■ **Action item**:
From the entries that follow, reproduce exactly and only the lines from the line with "for name, x0, x1, y0, y1" to the line with "make(name, parts)", endpoints included.

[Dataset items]
/---

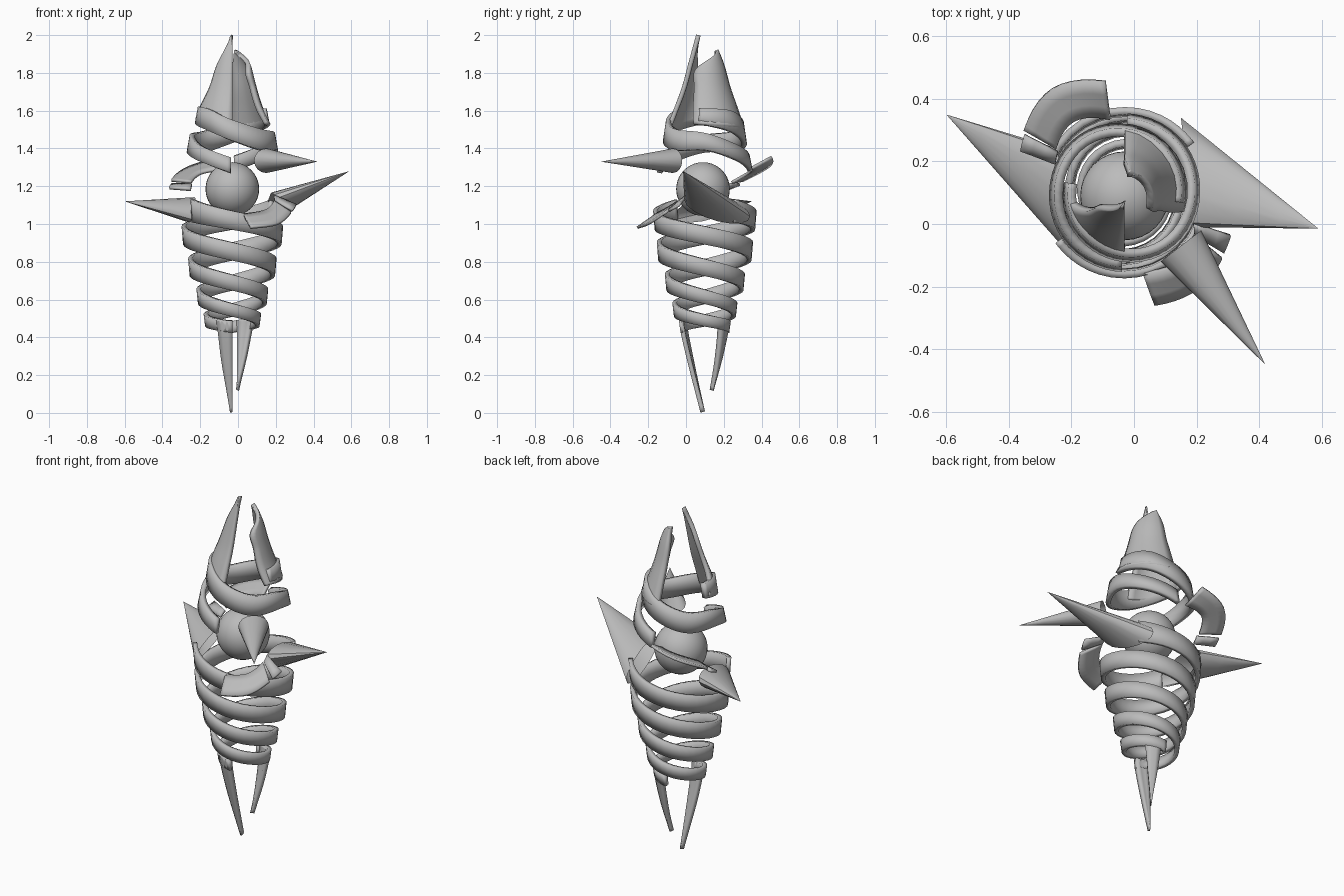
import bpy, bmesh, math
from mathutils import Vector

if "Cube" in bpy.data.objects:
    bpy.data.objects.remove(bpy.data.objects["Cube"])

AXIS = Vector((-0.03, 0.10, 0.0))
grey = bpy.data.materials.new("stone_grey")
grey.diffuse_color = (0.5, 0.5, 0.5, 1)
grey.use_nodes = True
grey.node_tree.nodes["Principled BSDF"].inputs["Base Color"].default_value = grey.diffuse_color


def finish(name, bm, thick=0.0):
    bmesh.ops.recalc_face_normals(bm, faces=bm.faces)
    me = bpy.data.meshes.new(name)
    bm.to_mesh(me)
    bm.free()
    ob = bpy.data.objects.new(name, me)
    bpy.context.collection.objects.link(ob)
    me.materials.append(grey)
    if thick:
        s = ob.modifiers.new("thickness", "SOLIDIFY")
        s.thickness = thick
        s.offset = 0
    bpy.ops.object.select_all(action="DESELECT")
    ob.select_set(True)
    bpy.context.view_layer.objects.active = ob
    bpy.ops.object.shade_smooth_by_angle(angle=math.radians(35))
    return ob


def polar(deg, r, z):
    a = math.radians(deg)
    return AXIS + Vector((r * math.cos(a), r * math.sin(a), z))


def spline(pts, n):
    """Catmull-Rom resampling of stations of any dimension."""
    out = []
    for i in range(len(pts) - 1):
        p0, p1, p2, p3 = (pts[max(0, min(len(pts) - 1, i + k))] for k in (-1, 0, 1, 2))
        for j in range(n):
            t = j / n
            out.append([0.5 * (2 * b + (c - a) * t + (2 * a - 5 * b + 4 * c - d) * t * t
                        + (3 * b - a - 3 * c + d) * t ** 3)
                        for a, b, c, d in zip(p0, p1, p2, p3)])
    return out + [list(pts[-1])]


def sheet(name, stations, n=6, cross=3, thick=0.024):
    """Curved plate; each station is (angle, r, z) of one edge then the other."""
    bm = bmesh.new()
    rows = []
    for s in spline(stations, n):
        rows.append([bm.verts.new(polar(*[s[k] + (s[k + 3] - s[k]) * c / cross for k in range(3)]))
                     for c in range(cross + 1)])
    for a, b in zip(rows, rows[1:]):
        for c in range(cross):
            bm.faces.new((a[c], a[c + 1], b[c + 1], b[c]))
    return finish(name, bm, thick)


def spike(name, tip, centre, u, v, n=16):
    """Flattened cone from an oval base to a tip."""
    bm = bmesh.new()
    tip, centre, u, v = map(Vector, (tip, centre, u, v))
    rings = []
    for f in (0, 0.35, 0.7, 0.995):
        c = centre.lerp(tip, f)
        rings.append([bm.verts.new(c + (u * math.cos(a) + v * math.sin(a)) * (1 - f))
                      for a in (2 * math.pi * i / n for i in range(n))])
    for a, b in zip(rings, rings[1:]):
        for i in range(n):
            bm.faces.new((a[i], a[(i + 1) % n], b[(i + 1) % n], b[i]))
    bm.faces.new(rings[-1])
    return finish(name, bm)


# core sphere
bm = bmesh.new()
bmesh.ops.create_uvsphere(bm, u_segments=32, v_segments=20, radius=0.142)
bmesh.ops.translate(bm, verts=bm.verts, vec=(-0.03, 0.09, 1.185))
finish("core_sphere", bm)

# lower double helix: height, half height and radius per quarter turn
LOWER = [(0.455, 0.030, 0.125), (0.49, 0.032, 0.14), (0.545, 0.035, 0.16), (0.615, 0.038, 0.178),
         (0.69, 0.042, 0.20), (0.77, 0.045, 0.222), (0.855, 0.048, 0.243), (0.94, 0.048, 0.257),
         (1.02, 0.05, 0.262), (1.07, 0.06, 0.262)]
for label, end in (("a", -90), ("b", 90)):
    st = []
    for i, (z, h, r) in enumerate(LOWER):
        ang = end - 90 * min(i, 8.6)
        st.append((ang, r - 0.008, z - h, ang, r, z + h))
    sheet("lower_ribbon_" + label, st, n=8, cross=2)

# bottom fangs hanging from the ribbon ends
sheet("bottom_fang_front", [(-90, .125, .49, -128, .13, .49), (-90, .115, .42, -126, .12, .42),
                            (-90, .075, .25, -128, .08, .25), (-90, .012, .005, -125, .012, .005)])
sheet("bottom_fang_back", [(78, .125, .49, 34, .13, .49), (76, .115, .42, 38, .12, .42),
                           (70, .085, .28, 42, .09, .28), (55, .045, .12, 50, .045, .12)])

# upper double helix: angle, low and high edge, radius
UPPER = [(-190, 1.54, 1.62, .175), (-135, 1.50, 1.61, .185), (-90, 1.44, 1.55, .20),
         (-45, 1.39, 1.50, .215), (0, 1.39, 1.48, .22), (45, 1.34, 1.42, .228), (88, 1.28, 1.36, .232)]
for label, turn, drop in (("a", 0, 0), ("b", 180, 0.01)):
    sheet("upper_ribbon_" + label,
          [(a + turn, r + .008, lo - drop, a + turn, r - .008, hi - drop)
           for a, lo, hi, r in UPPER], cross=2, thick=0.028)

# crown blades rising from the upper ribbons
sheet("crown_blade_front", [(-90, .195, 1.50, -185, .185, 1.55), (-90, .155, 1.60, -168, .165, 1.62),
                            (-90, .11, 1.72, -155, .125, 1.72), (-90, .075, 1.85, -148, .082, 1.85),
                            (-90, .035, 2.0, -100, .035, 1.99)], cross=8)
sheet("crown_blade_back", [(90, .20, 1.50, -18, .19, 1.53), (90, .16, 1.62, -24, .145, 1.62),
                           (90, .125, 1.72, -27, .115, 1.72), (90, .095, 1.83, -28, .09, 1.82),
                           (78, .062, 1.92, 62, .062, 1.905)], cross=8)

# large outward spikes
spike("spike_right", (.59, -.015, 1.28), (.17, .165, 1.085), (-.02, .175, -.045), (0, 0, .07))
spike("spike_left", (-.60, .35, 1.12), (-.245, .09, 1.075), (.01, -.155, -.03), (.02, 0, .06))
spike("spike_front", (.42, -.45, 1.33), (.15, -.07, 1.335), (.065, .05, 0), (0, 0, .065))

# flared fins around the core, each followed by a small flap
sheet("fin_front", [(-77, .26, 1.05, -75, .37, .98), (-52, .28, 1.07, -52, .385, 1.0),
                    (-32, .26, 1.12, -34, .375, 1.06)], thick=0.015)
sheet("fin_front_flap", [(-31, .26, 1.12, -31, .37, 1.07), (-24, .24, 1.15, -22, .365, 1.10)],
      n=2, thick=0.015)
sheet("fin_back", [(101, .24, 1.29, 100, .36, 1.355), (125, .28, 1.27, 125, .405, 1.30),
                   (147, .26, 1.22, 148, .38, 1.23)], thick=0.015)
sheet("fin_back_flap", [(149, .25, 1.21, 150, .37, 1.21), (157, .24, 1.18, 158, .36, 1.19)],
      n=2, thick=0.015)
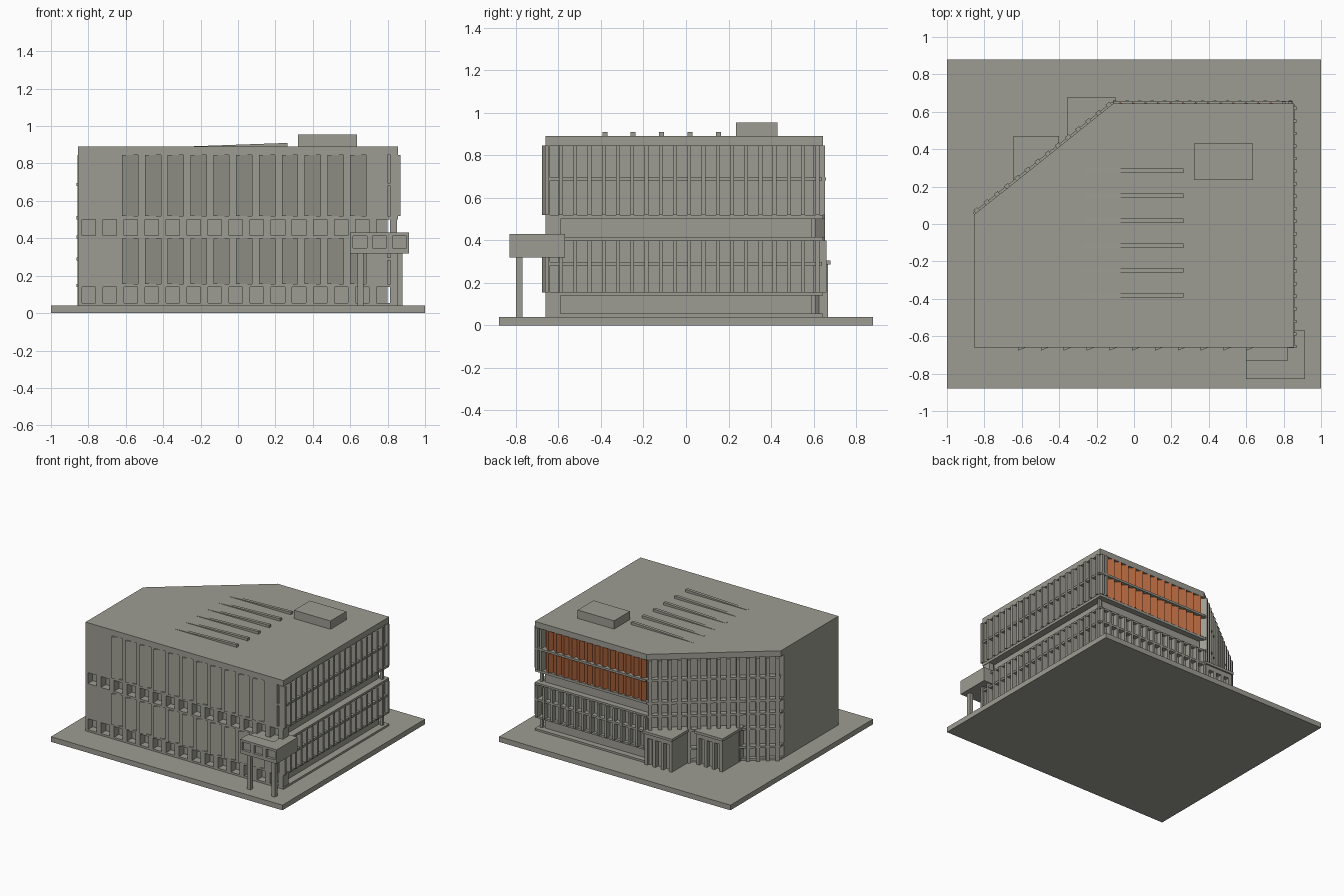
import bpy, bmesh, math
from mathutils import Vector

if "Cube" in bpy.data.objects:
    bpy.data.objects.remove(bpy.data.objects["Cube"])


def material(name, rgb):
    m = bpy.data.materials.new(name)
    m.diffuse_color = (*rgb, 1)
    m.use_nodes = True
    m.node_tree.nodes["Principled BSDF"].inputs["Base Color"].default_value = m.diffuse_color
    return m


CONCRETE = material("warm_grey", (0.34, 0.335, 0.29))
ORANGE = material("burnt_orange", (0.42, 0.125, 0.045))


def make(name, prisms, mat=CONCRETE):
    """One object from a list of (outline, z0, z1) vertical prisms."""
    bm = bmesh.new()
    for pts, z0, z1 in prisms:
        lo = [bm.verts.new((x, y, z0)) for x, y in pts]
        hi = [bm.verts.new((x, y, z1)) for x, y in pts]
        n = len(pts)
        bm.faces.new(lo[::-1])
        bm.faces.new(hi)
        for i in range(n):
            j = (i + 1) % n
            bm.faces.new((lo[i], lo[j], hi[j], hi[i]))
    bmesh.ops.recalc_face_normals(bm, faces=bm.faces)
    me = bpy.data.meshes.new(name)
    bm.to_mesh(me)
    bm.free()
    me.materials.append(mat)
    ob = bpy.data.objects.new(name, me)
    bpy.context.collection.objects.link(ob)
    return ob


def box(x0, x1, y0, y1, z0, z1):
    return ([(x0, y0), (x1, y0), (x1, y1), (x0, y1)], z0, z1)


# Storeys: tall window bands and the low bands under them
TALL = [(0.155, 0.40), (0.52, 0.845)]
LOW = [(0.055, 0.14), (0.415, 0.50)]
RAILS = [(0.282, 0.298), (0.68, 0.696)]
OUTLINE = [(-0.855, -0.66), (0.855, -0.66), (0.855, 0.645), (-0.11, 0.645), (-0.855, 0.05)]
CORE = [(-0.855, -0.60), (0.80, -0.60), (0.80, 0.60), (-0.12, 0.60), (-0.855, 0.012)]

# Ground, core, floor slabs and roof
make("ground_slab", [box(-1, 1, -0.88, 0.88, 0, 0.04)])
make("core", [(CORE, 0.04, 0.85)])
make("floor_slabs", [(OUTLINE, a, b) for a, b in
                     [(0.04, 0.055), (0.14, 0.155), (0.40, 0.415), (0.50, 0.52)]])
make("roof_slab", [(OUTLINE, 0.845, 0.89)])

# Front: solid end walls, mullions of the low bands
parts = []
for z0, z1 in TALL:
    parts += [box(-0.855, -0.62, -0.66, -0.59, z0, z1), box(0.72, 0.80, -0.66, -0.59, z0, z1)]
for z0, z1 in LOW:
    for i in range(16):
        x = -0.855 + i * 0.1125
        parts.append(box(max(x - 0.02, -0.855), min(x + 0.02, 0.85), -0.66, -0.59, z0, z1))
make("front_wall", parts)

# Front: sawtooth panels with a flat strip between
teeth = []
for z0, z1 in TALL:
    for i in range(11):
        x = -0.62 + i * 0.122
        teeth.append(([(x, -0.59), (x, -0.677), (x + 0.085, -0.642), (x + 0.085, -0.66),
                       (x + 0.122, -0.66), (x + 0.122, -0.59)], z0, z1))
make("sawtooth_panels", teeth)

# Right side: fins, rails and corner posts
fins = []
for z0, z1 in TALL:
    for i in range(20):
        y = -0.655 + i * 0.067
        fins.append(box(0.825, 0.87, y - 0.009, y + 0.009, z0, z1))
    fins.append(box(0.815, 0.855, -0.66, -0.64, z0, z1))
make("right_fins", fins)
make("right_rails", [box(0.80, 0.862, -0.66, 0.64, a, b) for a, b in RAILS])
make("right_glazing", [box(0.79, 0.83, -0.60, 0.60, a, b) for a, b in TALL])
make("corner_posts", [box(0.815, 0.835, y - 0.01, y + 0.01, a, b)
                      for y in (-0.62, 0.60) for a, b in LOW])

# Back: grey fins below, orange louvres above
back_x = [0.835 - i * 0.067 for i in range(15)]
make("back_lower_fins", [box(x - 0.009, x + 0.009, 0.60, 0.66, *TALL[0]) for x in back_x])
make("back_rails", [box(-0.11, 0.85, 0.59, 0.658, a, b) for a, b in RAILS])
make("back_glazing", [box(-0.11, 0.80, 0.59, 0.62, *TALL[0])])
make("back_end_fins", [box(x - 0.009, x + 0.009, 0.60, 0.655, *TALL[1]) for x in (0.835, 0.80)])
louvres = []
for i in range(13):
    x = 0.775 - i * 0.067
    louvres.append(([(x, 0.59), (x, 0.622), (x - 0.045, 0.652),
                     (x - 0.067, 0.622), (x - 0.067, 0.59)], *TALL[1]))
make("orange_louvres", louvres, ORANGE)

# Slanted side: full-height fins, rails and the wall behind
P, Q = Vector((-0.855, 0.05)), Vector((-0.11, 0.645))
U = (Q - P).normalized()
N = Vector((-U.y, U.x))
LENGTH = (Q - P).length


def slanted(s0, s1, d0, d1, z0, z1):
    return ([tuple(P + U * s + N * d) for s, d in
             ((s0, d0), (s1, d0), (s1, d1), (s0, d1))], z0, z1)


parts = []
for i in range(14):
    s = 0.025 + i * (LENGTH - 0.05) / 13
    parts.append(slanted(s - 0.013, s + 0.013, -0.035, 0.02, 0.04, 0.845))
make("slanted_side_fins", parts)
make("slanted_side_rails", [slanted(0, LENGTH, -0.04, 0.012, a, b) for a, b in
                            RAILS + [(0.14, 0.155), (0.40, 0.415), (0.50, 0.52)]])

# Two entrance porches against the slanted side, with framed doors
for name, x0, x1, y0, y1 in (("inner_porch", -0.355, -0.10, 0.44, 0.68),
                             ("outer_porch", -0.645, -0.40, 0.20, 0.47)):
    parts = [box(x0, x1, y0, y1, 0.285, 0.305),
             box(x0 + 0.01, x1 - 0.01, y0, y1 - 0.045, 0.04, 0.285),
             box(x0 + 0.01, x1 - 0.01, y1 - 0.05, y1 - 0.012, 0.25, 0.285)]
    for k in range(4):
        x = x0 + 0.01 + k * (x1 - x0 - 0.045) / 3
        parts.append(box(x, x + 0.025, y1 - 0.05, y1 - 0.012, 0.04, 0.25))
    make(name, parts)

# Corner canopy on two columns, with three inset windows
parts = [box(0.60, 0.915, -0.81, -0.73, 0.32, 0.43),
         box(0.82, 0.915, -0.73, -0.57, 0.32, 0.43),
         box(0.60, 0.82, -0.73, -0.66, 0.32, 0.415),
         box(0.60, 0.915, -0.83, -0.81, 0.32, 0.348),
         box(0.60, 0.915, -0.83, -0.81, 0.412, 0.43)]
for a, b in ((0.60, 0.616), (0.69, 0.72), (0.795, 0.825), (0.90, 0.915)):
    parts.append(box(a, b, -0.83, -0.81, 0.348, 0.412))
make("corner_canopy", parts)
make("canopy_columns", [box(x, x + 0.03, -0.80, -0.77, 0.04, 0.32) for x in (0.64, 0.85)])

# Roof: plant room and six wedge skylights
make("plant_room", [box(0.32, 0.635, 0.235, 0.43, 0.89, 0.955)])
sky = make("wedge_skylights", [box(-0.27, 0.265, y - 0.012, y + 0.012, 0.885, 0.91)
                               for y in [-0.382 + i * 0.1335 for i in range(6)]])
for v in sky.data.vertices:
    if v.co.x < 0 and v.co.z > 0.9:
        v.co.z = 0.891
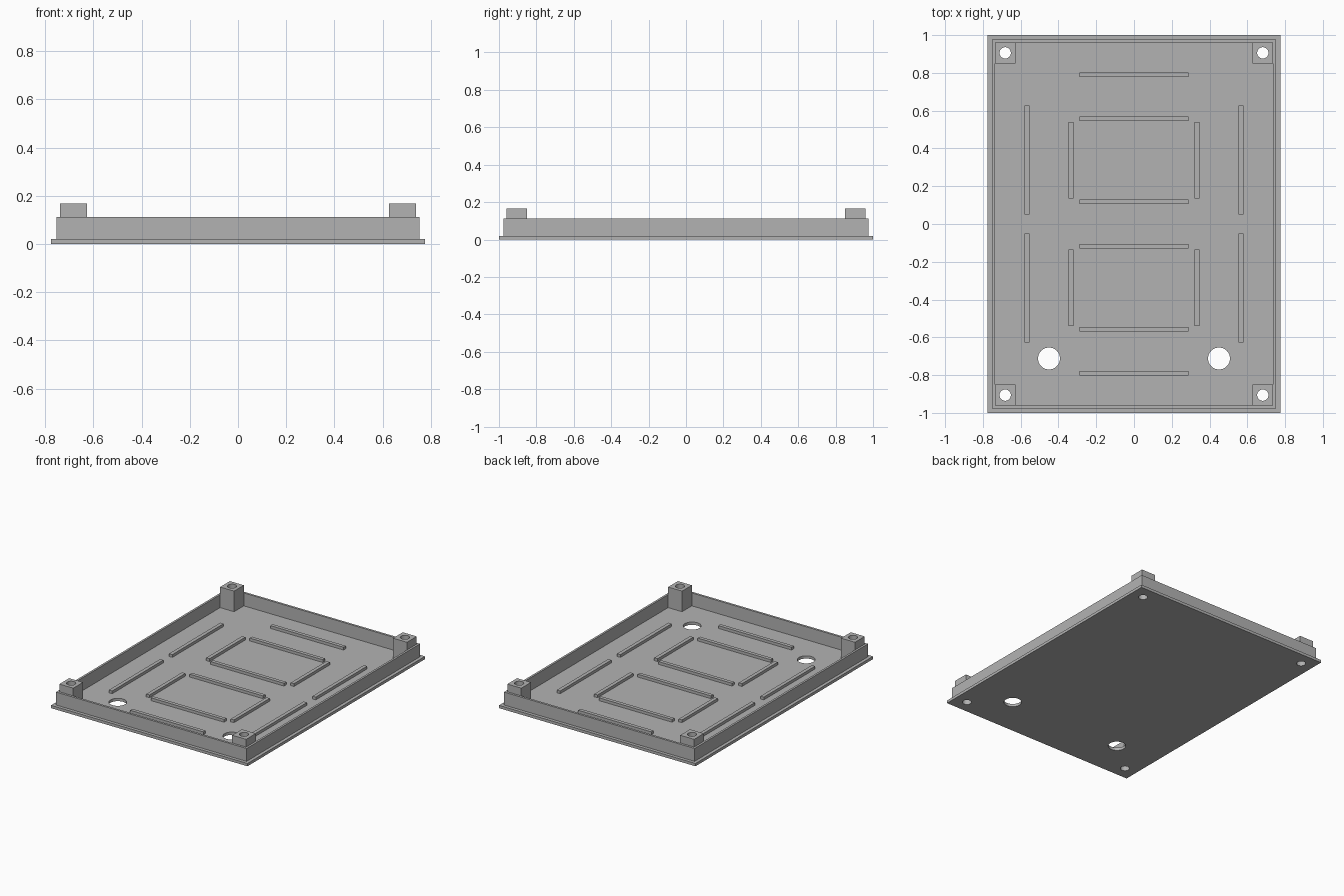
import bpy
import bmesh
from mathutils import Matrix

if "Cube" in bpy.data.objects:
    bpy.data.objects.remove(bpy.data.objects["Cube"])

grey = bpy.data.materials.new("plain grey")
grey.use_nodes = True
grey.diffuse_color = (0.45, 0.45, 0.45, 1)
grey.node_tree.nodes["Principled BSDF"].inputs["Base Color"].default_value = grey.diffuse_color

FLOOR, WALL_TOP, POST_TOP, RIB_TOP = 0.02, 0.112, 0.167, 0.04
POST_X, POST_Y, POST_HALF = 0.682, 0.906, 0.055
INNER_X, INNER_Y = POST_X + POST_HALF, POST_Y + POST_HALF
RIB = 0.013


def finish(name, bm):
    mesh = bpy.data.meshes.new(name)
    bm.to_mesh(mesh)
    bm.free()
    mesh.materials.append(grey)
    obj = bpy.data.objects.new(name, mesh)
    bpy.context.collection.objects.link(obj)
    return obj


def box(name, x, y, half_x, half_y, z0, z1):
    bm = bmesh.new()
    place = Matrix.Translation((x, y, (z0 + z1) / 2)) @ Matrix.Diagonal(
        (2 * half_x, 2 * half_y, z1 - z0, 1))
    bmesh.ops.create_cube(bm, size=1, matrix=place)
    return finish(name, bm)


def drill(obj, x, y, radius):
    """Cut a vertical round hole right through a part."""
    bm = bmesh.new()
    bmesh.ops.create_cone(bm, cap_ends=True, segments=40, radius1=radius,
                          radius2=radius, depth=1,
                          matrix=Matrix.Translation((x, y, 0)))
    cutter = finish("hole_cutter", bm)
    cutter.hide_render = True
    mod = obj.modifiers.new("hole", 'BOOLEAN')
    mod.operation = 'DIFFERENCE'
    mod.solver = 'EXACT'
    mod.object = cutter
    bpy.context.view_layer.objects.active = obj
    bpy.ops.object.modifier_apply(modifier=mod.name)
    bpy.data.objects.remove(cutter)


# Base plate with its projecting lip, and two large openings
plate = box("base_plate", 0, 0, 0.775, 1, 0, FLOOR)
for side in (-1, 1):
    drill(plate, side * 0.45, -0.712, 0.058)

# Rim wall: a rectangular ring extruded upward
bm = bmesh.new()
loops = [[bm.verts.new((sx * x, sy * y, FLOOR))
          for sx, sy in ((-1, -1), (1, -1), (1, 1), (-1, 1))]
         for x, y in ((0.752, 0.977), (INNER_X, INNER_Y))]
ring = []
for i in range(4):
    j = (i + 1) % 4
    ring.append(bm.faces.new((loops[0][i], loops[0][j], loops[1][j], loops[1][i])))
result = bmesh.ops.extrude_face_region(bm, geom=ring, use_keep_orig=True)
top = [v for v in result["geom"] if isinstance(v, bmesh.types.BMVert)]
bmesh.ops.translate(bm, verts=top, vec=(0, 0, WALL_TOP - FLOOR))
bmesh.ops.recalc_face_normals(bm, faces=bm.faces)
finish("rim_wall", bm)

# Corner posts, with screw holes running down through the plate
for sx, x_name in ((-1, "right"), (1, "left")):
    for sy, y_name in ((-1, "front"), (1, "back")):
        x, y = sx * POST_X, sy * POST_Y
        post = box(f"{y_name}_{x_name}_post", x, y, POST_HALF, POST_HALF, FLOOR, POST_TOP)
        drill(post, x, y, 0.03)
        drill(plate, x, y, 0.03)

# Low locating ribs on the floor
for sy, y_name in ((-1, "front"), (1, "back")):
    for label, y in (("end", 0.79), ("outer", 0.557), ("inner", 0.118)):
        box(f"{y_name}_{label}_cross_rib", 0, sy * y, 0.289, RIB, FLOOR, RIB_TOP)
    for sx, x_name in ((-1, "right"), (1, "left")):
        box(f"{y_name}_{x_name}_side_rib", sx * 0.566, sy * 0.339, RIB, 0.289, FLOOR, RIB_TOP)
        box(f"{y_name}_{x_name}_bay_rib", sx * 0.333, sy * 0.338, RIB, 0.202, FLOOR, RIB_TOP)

\---

■ **Written reply**:
for name, x0, x1, y0, y1 in (("inner_porch", -0.355, -0.10, 0.44, 0.68),
                             ("outer_porch", -0.645, -0.40, 0.20, 0.47)):
    parts = [box(x0, x1, y0, y1, 0.285, 0.305),
             box(x0 + 0.01, x1 - 0.01, y0, y1 - 0.045, 0.04, 0.285),
             box(x0 + 0.01, x1 - 0.01, y1 - 0.05, y1 - 0.012, 0.25, 0.285)]
    for k in range(4):
        x = x0 + 0.01 + k * (x1 - x0 - 0.045) / 3
        parts.append(box(x, x + 0.025, y1 - 0.05, y1 - 0.012, 0.04, 0.25))
    make(name, parts)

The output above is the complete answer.